> [Aim of the task]
Start at the line that contains "mesh.shade_smooth()". Repeat it and each line after it, exactly, up to and including the final line of the data.

> [Stored data]
★ ★ ★ ★
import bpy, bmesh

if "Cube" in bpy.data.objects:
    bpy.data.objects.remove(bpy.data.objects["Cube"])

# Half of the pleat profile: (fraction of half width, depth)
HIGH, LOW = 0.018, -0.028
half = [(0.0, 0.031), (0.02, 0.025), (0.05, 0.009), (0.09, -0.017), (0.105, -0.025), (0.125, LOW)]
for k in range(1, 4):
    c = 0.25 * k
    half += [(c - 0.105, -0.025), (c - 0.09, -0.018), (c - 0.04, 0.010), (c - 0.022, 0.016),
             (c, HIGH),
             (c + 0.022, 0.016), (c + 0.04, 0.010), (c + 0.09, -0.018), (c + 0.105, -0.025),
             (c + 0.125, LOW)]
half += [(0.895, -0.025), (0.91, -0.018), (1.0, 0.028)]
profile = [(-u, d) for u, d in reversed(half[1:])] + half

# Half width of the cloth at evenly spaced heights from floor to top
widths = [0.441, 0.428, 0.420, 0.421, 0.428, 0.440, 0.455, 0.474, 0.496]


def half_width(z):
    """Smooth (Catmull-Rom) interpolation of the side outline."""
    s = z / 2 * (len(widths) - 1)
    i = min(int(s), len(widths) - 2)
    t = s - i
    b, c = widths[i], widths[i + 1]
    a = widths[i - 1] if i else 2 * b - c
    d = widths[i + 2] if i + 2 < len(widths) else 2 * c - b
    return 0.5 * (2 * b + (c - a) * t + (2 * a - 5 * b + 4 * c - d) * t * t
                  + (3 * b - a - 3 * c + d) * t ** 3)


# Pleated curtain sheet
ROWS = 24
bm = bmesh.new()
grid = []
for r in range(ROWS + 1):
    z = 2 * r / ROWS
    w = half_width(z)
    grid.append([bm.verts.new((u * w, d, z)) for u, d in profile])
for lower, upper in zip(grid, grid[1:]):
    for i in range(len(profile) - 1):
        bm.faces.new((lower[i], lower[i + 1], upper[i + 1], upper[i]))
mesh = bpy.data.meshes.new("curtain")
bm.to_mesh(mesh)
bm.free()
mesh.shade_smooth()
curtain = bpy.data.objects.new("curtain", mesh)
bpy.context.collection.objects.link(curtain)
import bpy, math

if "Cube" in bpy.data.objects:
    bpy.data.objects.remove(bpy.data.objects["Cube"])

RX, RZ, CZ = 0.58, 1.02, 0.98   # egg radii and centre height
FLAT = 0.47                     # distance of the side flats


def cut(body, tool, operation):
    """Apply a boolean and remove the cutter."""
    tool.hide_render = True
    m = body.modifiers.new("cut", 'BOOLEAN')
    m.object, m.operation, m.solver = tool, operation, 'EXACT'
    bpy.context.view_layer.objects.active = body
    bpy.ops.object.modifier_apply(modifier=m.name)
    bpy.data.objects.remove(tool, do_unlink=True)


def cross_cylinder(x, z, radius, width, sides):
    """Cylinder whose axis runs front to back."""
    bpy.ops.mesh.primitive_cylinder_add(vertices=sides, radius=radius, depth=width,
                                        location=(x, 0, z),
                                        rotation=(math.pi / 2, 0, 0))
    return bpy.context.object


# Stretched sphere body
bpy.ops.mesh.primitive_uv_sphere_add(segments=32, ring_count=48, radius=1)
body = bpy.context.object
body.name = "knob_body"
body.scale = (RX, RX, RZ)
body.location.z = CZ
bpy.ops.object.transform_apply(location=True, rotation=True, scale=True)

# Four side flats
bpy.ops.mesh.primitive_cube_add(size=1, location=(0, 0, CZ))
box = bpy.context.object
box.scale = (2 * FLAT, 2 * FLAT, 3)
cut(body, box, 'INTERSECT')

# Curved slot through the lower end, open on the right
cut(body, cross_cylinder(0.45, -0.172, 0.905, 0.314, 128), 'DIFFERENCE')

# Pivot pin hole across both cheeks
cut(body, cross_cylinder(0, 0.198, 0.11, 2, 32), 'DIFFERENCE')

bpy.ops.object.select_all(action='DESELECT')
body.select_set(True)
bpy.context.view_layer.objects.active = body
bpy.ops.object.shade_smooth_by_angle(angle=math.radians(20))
★ ★ ★ ★
> [Answer section]
mesh.shade_smooth()
curtain = bpy.data.objects.new("curtain", mesh)
bpy.context.collection.objects.link(curtain)
import bpy, math

if "Cube" in bpy.data.objects:
    bpy.data.objects.remove(bpy.data.objects["Cube"])

RX, RZ, CZ = 0.58, 1.02, 0.98   # egg radii and centre height
FLAT = 0.47                     # distance of the side flats


def cut(body, tool, operation):
    """Apply a boolean and remove the cutter."""
    tool.hide_render = True
    m = body.modifiers.new("cut", 'BOOLEAN')
    m.object, m.operation, m.solver = tool, operation, 'EXACT'
    bpy.context.view_layer.objects.active = body
    bpy.ops.object.modifier_apply(modifier=m.name)
    bpy.data.objects.remove(tool, do_unlink=True)


def cross_cylinder(x, z, radius, width, sides):
    """Cylinder whose axis runs front to back."""
    bpy.ops.mesh.primitive_cylinder_add(vertices=sides, radius=radius, depth=width,
                                        location=(x, 0, z),
                                        rotation=(math.pi / 2, 0, 0))
    return bpy.context.object


# Stretched sphere body
bpy.ops.mesh.primitive_uv_sphere_add(segments=32, ring_count=48, radius=1)
body = bpy.context.object
body.name = "knob_body"
body.scale = (RX, RX, RZ)
body.location.z = CZ
bpy.ops.object.transform_apply(location=True, rotation=True, scale=True)

# Four side flats
bpy.ops.mesh.primitive_cube_add(size=1, location=(0, 0, CZ))
box = bpy.context.object
box.scale = (2 * FLAT, 2 * FLAT, 3)
cut(body, box, 'INTERSECT')

# Curved slot through the lower end, open on the right
cut(body, cross_cylinder(0.45, -0.172, 0.905, 0.314, 128), 'DIFFERENCE')

# Pivot pin hole across both cheeks
cut(body, cross_cylinder(0, 0.198, 0.11, 2, 32), 'DIFFERENCE')

bpy.ops.object.select_all(action='DESELECT')
body.select_set(True)
bpy.context.view_layer.objects.active = body
bpy.ops.object.shade_smooth_by_angle(angle=math.radians(20))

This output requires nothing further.